Stored data entries:
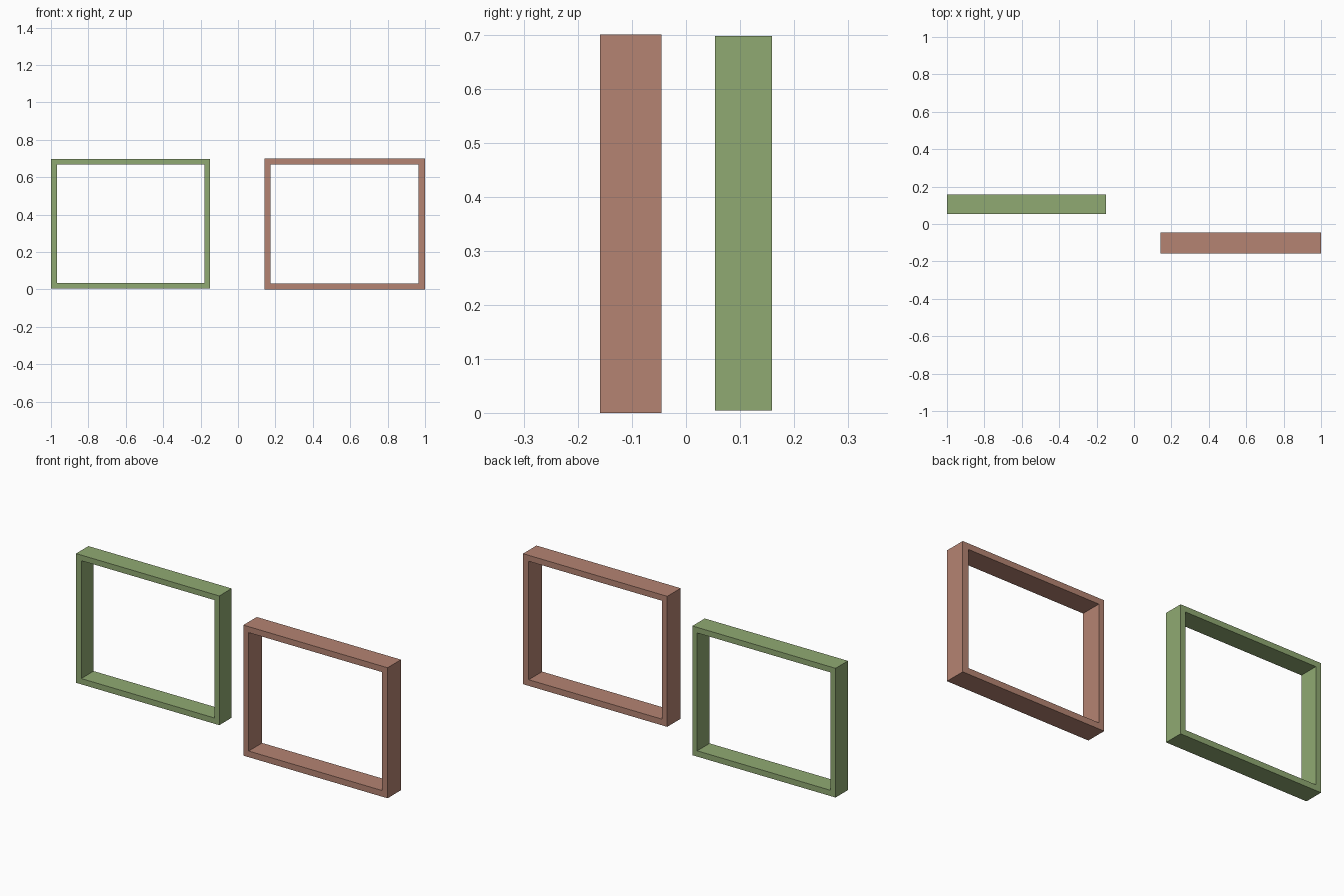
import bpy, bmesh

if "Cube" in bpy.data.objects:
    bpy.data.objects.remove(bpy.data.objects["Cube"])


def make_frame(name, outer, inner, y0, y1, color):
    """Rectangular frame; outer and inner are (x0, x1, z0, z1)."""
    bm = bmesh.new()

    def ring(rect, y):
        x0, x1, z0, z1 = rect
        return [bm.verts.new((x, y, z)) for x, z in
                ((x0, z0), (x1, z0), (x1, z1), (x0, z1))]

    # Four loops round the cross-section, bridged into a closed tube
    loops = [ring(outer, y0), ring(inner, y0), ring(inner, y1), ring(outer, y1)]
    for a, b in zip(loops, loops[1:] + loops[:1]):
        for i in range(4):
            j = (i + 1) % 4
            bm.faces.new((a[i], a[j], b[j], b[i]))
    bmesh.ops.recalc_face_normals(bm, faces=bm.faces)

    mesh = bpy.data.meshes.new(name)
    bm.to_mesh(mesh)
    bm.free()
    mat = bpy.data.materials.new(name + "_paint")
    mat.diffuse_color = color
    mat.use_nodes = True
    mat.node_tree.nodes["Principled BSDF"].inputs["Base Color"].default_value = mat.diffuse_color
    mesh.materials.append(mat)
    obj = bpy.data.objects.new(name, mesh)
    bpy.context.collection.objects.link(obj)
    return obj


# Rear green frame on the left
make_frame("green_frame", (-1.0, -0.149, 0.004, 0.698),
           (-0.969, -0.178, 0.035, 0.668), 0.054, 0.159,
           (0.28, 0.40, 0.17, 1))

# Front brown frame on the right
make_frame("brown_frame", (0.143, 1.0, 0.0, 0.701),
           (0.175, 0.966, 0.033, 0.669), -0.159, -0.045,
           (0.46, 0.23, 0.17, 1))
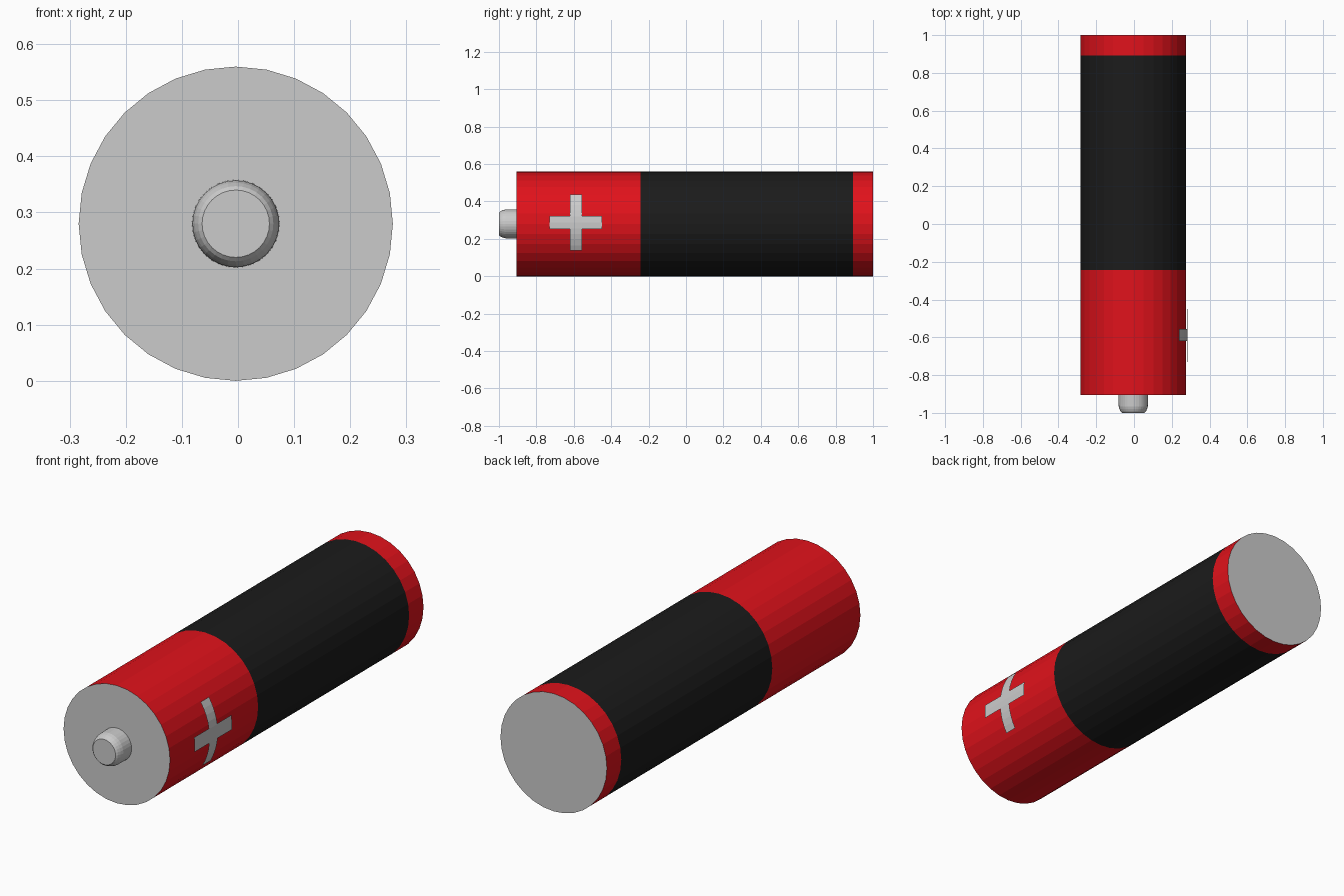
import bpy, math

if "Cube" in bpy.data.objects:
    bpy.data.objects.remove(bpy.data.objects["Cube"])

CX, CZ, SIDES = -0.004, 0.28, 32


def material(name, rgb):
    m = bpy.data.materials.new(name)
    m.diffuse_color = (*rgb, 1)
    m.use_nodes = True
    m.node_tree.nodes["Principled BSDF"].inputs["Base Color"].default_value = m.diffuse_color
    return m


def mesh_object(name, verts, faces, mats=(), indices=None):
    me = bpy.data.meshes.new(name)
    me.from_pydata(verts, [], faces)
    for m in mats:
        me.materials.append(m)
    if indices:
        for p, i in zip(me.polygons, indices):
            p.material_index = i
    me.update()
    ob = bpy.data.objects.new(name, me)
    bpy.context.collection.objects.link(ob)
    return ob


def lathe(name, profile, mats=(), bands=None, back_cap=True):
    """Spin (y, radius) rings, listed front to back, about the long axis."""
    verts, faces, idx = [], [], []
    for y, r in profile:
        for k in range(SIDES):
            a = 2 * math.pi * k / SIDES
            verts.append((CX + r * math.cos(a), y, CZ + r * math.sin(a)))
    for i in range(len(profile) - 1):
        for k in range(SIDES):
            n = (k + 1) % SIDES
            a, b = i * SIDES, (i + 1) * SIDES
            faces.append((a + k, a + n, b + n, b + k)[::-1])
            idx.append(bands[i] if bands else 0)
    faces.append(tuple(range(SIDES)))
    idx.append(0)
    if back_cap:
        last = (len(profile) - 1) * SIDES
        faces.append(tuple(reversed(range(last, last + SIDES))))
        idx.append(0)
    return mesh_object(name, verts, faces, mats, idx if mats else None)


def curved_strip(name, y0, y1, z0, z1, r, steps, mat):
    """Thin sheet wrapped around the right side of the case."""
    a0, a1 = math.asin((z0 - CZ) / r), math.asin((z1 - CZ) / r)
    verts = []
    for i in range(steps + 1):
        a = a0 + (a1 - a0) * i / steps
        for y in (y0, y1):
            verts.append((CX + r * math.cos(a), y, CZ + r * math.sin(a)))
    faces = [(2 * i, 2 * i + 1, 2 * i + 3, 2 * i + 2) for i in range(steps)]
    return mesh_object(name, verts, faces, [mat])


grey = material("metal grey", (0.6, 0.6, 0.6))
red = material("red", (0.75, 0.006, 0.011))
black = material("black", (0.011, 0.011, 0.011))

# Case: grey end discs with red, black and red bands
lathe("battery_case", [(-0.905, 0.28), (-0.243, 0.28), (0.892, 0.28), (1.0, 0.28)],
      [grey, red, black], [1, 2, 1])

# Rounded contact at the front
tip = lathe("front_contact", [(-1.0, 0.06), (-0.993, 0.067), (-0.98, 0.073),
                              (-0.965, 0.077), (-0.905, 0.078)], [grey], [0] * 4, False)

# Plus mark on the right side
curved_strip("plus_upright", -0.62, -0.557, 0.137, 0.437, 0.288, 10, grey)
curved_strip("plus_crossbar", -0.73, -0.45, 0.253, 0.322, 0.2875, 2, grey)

_Work item:_ Give again, word for word, every line from the top of the data through the line with "for p, i in", both ends included, and exclude the pictures.

_Written response:_
import bpy, bmesh

if "Cube" in bpy.data.objects:
    bpy.data.objects.remove(bpy.data.objects["Cube"])


def make_frame(name, outer, inner, y0, y1, color):
    """Rectangular frame; outer and inner are (x0, x1, z0, z1)."""
    bm = bmesh.new()

    def ring(rect, y):
        x0, x1, z0, z1 = rect
        return [bm.verts.new((x, y, z)) for x, z in
                ((x0, z0), (x1, z0), (x1, z1), (x0, z1))]

    # Four loops round the cross-section, bridged into a closed tube
    loops = [ring(outer, y0), ring(inner, y0), ring(inner, y1), ring(outer, y1)]
    for a, b in zip(loops, loops[1:] + loops[:1]):
        for i in range(4):
            j = (i + 1) % 4
            bm.faces.new((a[i], a[j], b[j], b[i]))
    bmesh.ops.recalc_face_normals(bm, faces=bm.faces)

    mesh = bpy.data.meshes.new(name)
    bm.to_mesh(mesh)
    bm.free()
    mat = bpy.data.materials.new(name + "_paint")
    mat.diffuse_color = color
    mat.use_nodes = True
    mat.node_tree.nodes["Principled BSDF"].inputs["Base Color"].default_value = mat.diffuse_color
    mesh.materials.append(mat)
    obj = bpy.data.objects.new(name, mesh)
    bpy.context.collection.objects.link(obj)
    return obj


# Rear green frame on the left
make_frame("green_frame", (-1.0, -0.149, 0.004, 0.698),
           (-0.969, -0.178, 0.035, 0.668), 0.054, 0.159,
           (0.28, 0.40, 0.17, 1))

# Front brown frame on the right
make_frame("brown_frame", (0.143, 1.0, 0.0, 0.701),
           (0.175, 0.966, 0.033, 0.669), -0.159, -0.045,
           (0.46, 0.23, 0.17, 1))
import bpy, math

if "Cube" in bpy.data.objects:
    bpy.data.objects.remove(bpy.data.objects["Cube"])

CX, CZ, SIDES = -0.004, 0.28, 32


def material(name, rgb):
    m = bpy.data.materials.new(name)
    m.diffuse_color = (*rgb, 1)
    m.use_nodes = True
    m.node_tree.nodes["Principled BSDF"].inputs["Base Color"].default_value = m.diffuse_color
    return m


def mesh_object(name, verts, faces, mats=(), indices=None):
    me = bpy.data.meshes.new(name)
    me.from_pydata(verts, [], faces)
    for m in mats:
        me.materials.append(m)
    if indices:
        for p, i in zip(me.polygons, indices):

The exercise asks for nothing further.